To most, breathing and walking are natural occurrences. How about deep breathing combined walking? This too is achievable and will actually benefit the body by increasing the oxygen supply. Resist holding the breath whilst moving and learn to control it with practice.
WALKING IN RHYTHMN
Do this by the rhythm of the steps working with the breath. For example, breath out for three steps and in for two steps. Find the rhythm that suits a personal comfort level, and this tempo will soon become natural.
DEEP BREATHING AND PANIC ATTACKS
Hyperventilating is an obvious sign of a panic attack. It can come on suddenly, with the person experiencing other symptoms like:
- A feeling of choking
DEEP BREATHING EXERCISE DURING A PANIC ATTACK
Remember to deep breathe to regulate and control the breath. It will help calm the adrenalin in the body.
- Hyperventilating may cause dizziness, so sit down.

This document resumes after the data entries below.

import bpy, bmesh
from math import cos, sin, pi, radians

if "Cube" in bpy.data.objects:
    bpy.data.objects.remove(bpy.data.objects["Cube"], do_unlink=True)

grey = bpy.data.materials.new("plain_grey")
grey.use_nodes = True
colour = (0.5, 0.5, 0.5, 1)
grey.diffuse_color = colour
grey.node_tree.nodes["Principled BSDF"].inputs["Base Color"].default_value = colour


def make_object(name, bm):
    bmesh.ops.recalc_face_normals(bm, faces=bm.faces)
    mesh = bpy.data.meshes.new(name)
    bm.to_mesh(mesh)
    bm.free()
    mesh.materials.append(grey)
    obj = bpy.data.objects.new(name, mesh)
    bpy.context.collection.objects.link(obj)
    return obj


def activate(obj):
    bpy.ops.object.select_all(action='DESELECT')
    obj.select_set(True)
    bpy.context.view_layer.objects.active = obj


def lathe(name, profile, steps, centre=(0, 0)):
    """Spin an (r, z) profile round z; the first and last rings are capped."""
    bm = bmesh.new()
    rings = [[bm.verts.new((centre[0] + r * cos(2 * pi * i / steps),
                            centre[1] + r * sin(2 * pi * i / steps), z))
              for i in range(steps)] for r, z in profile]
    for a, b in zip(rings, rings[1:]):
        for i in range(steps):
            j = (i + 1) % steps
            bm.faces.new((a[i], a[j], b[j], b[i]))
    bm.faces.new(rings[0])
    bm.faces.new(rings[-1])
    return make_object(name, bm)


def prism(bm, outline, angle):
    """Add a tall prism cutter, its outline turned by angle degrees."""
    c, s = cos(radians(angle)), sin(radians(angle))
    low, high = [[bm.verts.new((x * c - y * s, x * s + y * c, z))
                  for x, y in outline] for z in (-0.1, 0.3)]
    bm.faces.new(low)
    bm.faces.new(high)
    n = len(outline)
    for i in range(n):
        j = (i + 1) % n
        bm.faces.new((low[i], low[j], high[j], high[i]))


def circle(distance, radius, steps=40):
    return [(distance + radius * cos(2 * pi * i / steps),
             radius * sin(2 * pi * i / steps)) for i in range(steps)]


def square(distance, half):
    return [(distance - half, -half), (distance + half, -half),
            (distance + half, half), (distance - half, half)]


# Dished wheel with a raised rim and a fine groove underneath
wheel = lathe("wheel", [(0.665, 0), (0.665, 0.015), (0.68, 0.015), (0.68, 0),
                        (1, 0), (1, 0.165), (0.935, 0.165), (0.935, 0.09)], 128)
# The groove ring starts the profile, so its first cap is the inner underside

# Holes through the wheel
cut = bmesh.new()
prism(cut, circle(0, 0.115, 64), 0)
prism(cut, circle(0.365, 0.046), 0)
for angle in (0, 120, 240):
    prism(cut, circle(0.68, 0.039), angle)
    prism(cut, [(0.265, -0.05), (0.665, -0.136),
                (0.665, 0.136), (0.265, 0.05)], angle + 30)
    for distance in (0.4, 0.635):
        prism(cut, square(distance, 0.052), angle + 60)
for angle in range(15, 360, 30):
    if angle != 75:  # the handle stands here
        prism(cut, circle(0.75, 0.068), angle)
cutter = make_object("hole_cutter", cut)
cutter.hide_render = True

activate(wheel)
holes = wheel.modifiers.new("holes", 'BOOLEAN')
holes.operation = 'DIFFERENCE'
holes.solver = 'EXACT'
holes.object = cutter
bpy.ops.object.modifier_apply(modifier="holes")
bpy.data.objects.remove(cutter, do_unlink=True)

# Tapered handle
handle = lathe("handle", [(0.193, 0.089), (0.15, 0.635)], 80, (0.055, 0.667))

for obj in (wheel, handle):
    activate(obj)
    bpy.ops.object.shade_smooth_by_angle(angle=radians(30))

- Place one hand on the chest and the other on the diaphragm, as previously mentioned.
- Close the eyes, which may help focus.
- Breath in through the nose for four seconds and exhale through the mouth for four. This can increase to five counts, for in and out breath, once control is back.
After completing the deep breathing exercises, if there is still a feeling of panic or a tight pain in the chest, it is imperative to get checked out by a medical professional.
DEEP BREATHING HELPS EVERYONE
Learning to deep breathe helps keep anxiety under control, as well as benefiting other areas of our lives from exercise, child birth, or pain control.
Increasing oxygen through deep breathing, gets more oxygen into the blood and therefore helps the muscles and brain work at full capacity.
LACK OF OXYGEN
All of these symptoms can be controlled by deep breathing. Following simple exercises and having them in an everyday routine will help. Using the deep breath technique, whenever anxiety is present, will help regulate a heartbeat, increase oxygen, and focus the mind on a positive place.
When someone is anxious, they often start taking shallow breaths. The blood is temporarily diverted away from the stomach or muscles, and it may cause nausea, a feeling of indigestion, or palpitations.
The body is in panic mode when there is high anxiety, with sweating being a common symptom, in an attempt to cool it down.
Try to deep breathe everyday. If it is difficult to be self disciplined in the practice, join a group, where they habitually deep breathe. Why not try yoga or Thai Chi for a natural approach in an organized environment?